*What to produce:* If a record contains an image, leave the image out and repeat everything else exactly.

┌─ Data supplied

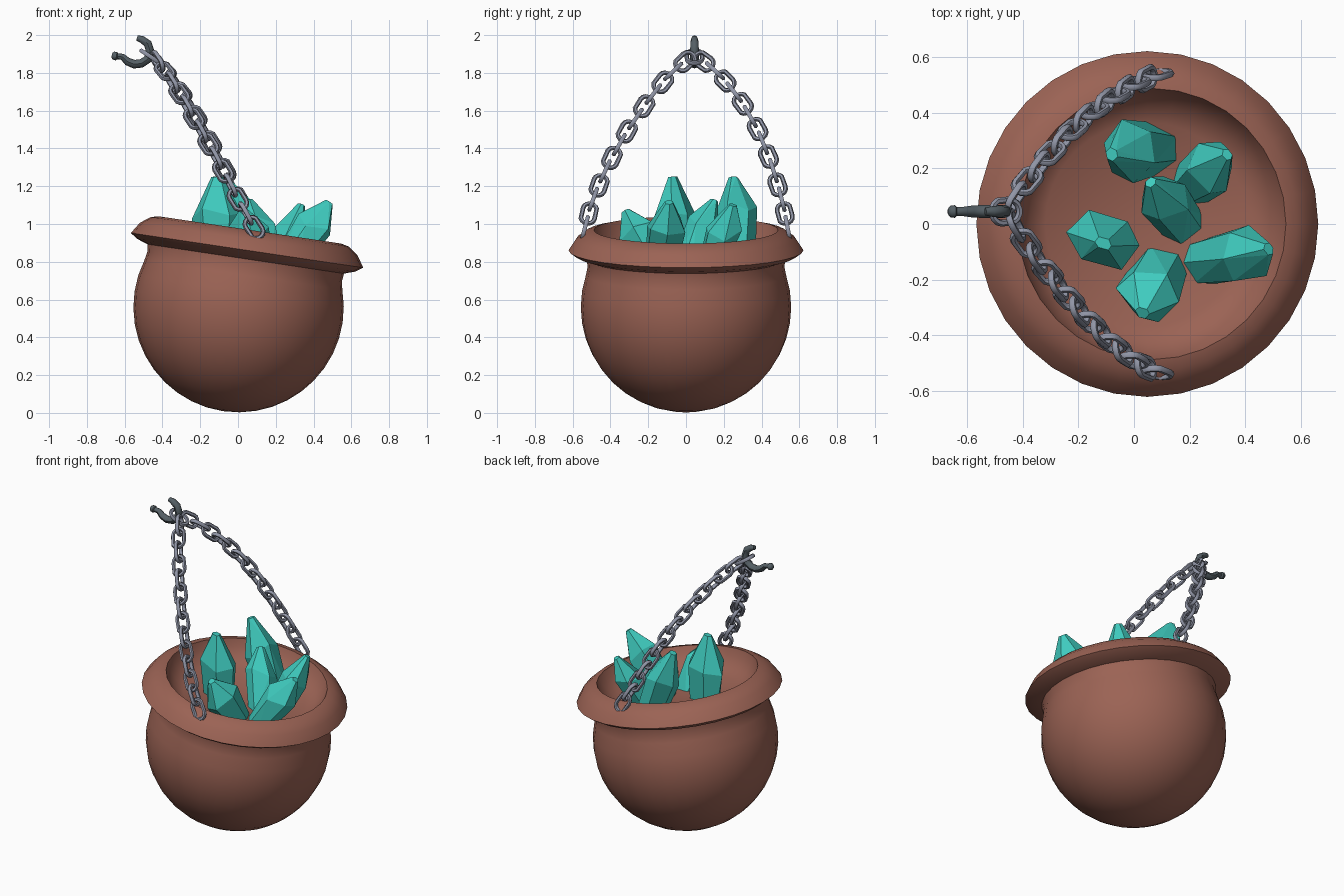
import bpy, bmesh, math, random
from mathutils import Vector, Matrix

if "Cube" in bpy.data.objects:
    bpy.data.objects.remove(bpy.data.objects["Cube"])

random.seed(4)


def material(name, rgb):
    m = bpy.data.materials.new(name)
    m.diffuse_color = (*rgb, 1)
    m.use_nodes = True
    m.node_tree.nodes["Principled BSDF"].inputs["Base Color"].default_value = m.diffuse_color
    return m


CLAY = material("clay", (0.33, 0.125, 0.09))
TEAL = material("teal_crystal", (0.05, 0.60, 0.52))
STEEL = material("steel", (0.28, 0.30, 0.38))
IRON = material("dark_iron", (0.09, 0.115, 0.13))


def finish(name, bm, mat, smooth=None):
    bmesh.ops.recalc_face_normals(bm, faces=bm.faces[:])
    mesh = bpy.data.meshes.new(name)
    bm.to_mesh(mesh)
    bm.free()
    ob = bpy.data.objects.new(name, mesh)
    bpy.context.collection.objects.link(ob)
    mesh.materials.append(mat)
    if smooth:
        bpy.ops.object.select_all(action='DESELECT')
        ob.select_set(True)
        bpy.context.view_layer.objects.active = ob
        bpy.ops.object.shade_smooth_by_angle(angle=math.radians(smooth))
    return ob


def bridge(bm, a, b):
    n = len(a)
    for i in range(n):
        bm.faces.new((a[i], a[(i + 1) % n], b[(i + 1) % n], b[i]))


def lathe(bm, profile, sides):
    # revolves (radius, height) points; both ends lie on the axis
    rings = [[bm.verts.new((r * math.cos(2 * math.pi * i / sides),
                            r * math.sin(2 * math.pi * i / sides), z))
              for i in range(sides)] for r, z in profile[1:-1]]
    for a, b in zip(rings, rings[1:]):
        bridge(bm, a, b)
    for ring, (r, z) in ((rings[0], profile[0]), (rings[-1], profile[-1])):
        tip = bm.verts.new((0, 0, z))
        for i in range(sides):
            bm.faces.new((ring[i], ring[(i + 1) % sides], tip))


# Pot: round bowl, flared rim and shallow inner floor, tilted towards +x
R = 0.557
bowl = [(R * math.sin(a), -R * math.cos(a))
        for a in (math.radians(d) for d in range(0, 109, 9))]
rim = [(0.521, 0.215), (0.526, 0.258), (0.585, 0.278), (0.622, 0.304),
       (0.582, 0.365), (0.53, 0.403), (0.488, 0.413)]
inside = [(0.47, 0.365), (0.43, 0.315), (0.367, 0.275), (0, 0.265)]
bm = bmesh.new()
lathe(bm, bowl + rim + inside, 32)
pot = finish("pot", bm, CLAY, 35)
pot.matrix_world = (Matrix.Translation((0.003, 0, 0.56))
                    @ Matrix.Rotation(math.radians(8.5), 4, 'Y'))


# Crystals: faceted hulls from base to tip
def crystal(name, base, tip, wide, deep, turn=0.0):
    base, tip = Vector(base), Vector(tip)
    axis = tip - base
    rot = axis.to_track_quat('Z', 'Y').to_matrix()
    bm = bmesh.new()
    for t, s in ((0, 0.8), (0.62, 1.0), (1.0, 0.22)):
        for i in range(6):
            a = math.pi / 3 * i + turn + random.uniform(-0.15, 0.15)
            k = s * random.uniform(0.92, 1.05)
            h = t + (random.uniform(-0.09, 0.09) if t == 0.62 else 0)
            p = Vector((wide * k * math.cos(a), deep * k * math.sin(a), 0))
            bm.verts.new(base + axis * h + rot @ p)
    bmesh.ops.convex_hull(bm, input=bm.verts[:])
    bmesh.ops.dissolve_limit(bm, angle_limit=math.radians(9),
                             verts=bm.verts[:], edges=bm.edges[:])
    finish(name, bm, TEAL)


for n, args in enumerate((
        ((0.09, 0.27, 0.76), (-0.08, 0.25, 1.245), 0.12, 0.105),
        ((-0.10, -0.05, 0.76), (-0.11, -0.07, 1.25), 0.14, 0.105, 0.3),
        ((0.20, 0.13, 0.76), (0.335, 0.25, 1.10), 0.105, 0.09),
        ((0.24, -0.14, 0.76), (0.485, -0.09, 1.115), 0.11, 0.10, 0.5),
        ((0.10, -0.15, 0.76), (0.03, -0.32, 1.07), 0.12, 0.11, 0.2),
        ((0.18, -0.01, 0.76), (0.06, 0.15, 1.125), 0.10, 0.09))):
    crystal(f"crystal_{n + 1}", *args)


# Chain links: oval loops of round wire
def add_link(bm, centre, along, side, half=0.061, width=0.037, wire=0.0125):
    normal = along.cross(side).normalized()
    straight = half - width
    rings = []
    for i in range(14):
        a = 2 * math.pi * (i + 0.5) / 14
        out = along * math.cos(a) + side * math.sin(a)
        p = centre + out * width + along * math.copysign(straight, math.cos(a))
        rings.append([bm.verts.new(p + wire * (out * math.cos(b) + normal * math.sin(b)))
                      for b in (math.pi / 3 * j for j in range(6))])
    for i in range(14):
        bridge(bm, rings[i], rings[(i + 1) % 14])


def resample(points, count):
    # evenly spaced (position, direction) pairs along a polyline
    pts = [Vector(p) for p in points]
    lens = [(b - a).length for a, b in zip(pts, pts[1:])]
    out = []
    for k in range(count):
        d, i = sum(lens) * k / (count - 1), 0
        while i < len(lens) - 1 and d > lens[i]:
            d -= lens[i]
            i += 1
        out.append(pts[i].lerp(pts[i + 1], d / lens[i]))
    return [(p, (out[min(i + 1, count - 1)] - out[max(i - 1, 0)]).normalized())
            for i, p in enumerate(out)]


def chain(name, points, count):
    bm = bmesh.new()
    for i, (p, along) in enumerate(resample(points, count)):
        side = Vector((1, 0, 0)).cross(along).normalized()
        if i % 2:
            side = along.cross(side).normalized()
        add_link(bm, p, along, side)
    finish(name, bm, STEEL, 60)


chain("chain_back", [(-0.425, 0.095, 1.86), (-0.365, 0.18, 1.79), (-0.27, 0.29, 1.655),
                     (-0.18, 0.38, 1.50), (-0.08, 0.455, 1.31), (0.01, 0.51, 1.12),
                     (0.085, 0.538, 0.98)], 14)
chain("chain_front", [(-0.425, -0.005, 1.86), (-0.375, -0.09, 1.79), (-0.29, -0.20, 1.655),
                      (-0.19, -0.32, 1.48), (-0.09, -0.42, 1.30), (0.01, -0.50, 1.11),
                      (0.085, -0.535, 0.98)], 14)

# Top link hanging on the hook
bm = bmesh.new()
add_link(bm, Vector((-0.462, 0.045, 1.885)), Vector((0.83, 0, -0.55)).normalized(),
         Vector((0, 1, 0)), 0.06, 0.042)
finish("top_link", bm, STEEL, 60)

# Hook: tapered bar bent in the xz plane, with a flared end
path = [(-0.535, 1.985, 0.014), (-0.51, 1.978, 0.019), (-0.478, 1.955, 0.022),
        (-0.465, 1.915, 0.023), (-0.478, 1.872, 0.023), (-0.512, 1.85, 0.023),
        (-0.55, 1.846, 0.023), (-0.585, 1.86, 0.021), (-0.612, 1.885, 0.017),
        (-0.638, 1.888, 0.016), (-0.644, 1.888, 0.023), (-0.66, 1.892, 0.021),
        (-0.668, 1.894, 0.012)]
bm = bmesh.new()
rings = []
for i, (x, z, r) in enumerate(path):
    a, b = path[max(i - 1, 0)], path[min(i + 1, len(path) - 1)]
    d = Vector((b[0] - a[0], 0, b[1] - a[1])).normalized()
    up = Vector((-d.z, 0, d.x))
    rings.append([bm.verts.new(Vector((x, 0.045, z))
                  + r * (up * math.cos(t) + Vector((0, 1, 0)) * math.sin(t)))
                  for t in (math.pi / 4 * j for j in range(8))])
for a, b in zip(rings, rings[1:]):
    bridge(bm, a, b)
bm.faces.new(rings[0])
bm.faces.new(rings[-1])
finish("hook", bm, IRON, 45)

└─

*Answer to this exercise:*
import bpy, bmesh, math, random
from mathutils import Vector, Matrix

if "Cube" in bpy.data.objects:
    bpy.data.objects.remove(bpy.data.objects["Cube"])

random.seed(4)


def material(name, rgb):
    m = bpy.data.materials.new(name)
    m.diffuse_color = (*rgb, 1)
    m.use_nodes = True
    m.node_tree.nodes["Principled BSDF"].inputs["Base Color"].default_value = m.diffuse_color
    return m


CLAY = material("clay", (0.33, 0.125, 0.09))
TEAL = material("teal_crystal", (0.05, 0.60, 0.52))
STEEL = material("steel", (0.28, 0.30, 0.38))
IRON = material("dark_iron", (0.09, 0.115, 0.13))


def finish(name, bm, mat, smooth=None):
    bmesh.ops.recalc_face_normals(bm, faces=bm.faces[:])
    mesh = bpy.data.meshes.new(name)
    bm.to_mesh(mesh)
    bm.free()
    ob = bpy.data.objects.new(name, mesh)
    bpy.context.collection.objects.link(ob)
    mesh.materials.append(mat)
    if smooth:
        bpy.ops.object.select_all(action='DESELECT')
        ob.select_set(True)
        bpy.context.view_layer.objects.active = ob
        bpy.ops.object.shade_smooth_by_angle(angle=math.radians(smooth))
    return ob


def bridge(bm, a, b):
    n = len(a)
    for i in range(n):
        bm.faces.new((a[i], a[(i + 1) % n], b[(i + 1) % n], b[i]))


def lathe(bm, profile, sides):
    # revolves (radius, height) points; both ends lie on the axis
    rings = [[bm.verts.new((r * math.cos(2 * math.pi * i / sides),
                            r * math.sin(2 * math.pi * i / sides), z))
              for i in range(sides)] for r, z in profile[1:-1]]
    for a, b in zip(rings, rings[1:]):
        bridge(bm, a, b)
    for ring, (r, z) in ((rings[0], profile[0]), (rings[-1], profile[-1])):
        tip = bm.verts.new((0, 0, z))
        for i in range(sides):
            bm.faces.new((ring[i], ring[(i + 1) % sides], tip))


# Pot: round bowl, flared rim and shallow inner floor, tilted towards +x
R = 0.557
bowl = [(R * math.sin(a), -R * math.cos(a))
        for a in (math.radians(d) for d in range(0, 109, 9))]
rim = [(0.521, 0.215), (0.526, 0.258), (0.585, 0.278), (0.622, 0.304),
       (0.582, 0.365), (0.53, 0.403), (0.488, 0.413)]
inside = [(0.47, 0.365), (0.43, 0.315), (0.367, 0.275), (0, 0.265)]
bm = bmesh.new()
lathe(bm, bowl + rim + inside, 32)
pot = finish("pot", bm, CLAY, 35)
pot.matrix_world = (Matrix.Translation((0.003, 0, 0.56))
                    @ Matrix.Rotation(math.radians(8.5), 4, 'Y'))


# Crystals: faceted hulls from base to tip
def crystal(name, base, tip, wide, deep, turn=0.0):
    base, tip = Vector(base), Vector(tip)
    axis = tip - base
    rot = axis.to_track_quat('Z', 'Y').to_matrix()
    bm = bmesh.new()
    for t, s in ((0, 0.8), (0.62, 1.0), (1.0, 0.22)):
        for i in range(6):
            a = math.pi / 3 * i + turn + random.uniform(-0.15, 0.15)
            k = s * random.uniform(0.92, 1.05)
            h = t + (random.uniform(-0.09, 0.09) if t == 0.62 else 0)
            p = Vector((wide * k * math.cos(a), deep * k * math.sin(a), 0))
            bm.verts.new(base + axis * h + rot @ p)
    bmesh.ops.convex_hull(bm, input=bm.verts[:])
    bmesh.ops.dissolve_limit(bm, angle_limit=math.radians(9),
                             verts=bm.verts[:], edges=bm.edges[:])
    finish(name, bm, TEAL)


for n, args in enumerate((
        ((0.09, 0.27, 0.76), (-0.08, 0.25, 1.245), 0.12, 0.105),
        ((-0.10, -0.05, 0.76), (-0.11, -0.07, 1.25), 0.14, 0.105, 0.3),
        ((0.20, 0.13, 0.76), (0.335, 0.25, 1.10), 0.105, 0.09),
        ((0.24, -0.14, 0.76), (0.485, -0.09, 1.115), 0.11, 0.10, 0.5),
        ((0.10, -0.15, 0.76), (0.03, -0.32, 1.07), 0.12, 0.11, 0.2),
        ((0.18, -0.01, 0.76), (0.06, 0.15, 1.125), 0.10, 0.09))):
    crystal(f"crystal_{n + 1}", *args)


# Chain links: oval loops of round wire
def add_link(bm, centre, along, side, half=0.061, width=0.037, wire=0.0125):
    normal = along.cross(side).normalized()
    straight = half - width
    rings = []
    for i in range(14):
        a = 2 * math.pi * (i + 0.5) / 14
        out = along * math.cos(a) + side * math.sin(a)
        p = centre + out * width + along * math.copysign(straight, math.cos(a))
        rings.append([bm.verts.new(p + wire * (out * math.cos(b) + normal * math.sin(b)))
                      for b in (math.pi / 3 * j for j in range(6))])
    for i in range(14):
        bridge(bm, rings[i], rings[(i + 1) % 14])


def resample(points, count):
    # evenly spaced (position, direction) pairs along a polyline
    pts = [Vector(p) for p in points]
    lens = [(b - a).length for a, b in zip(pts, pts[1:])]
    out = []
    for k in range(count):
        d, i = sum(lens) * k / (count - 1), 0
        while i < len(lens) - 1 and d > lens[i]:
            d -= lens[i]
            i += 1
        out.append(pts[i].lerp(pts[i + 1], d / lens[i]))
    return [(p, (out[min(i + 1, count - 1)] - out[max(i - 1, 0)]).normalized())
            for i, p in enumerate(out)]


def chain(name, points, count):
    bm = bmesh.new()
    for i, (p, along) in enumerate(resample(points, count)):
        side = Vector((1, 0, 0)).cross(along).normalized()
        if i % 2:
            side = along.cross(side).normalized()
        add_link(bm, p, along, side)
    finish(name, bm, STEEL, 60)


chain("chain_back", [(-0.425, 0.095, 1.86), (-0.365, 0.18, 1.79), (-0.27, 0.29, 1.655),
                     (-0.18, 0.38, 1.50), (-0.08, 0.455, 1.31), (0.01, 0.51, 1.12),
                     (0.085, 0.538, 0.98)], 14)
chain("chain_front", [(-0.425, -0.005, 1.86), (-0.375, -0.09, 1.79), (-0.29, -0.20, 1.655),
                      (-0.19, -0.32, 1.48), (-0.09, -0.42, 1.30), (0.01, -0.50, 1.11),
                      (0.085, -0.535, 0.98)], 14)

# Top link hanging on the hook
bm = bmesh.new()
add_link(bm, Vector((-0.462, 0.045, 1.885)), Vector((0.83, 0, -0.55)).normalized(),
         Vector((0, 1, 0)), 0.06, 0.042)
finish("top_link", bm, STEEL, 60)

# Hook: tapered bar bent in the xz plane, with a flared end
path = [(-0.535, 1.985, 0.014), (-0.51, 1.978, 0.019), (-0.478, 1.955, 0.022),
        (-0.465, 1.915, 0.023), (-0.478, 1.872, 0.023), (-0.512, 1.85, 0.023),
        (-0.55, 1.846, 0.023), (-0.585, 1.86, 0.021), (-0.612, 1.885, 0.017),
        (-0.638, 1.888, 0.016), (-0.644, 1.888, 0.023), (-0.66, 1.892, 0.021),
        (-0.668, 1.894, 0.012)]
bm = bmesh.new()
rings = []
for i, (x, z, r) in enumerate(path):
    a, b = path[max(i - 1, 0)], path[min(i + 1, len(path) - 1)]
    d = Vector((b[0] - a[0], 0, b[1] - a[1])).normalized()
    up = Vector((-d.z, 0, d.x))
    rings.append([bm.verts.new(Vector((x, 0.045, z))
                  + r * (up * math.cos(t) + Vector((0, 1, 0)) * math.sin(t)))
                  for t in (math.pi / 4 * j for j in range(8))])
for a, b in zip(rings, rings[1:]):
    bridge(bm, a, b)
bm.faces.new(rings[0])
bm.faces.new(rings[-1])
finish("hook", bm, IRON, 45)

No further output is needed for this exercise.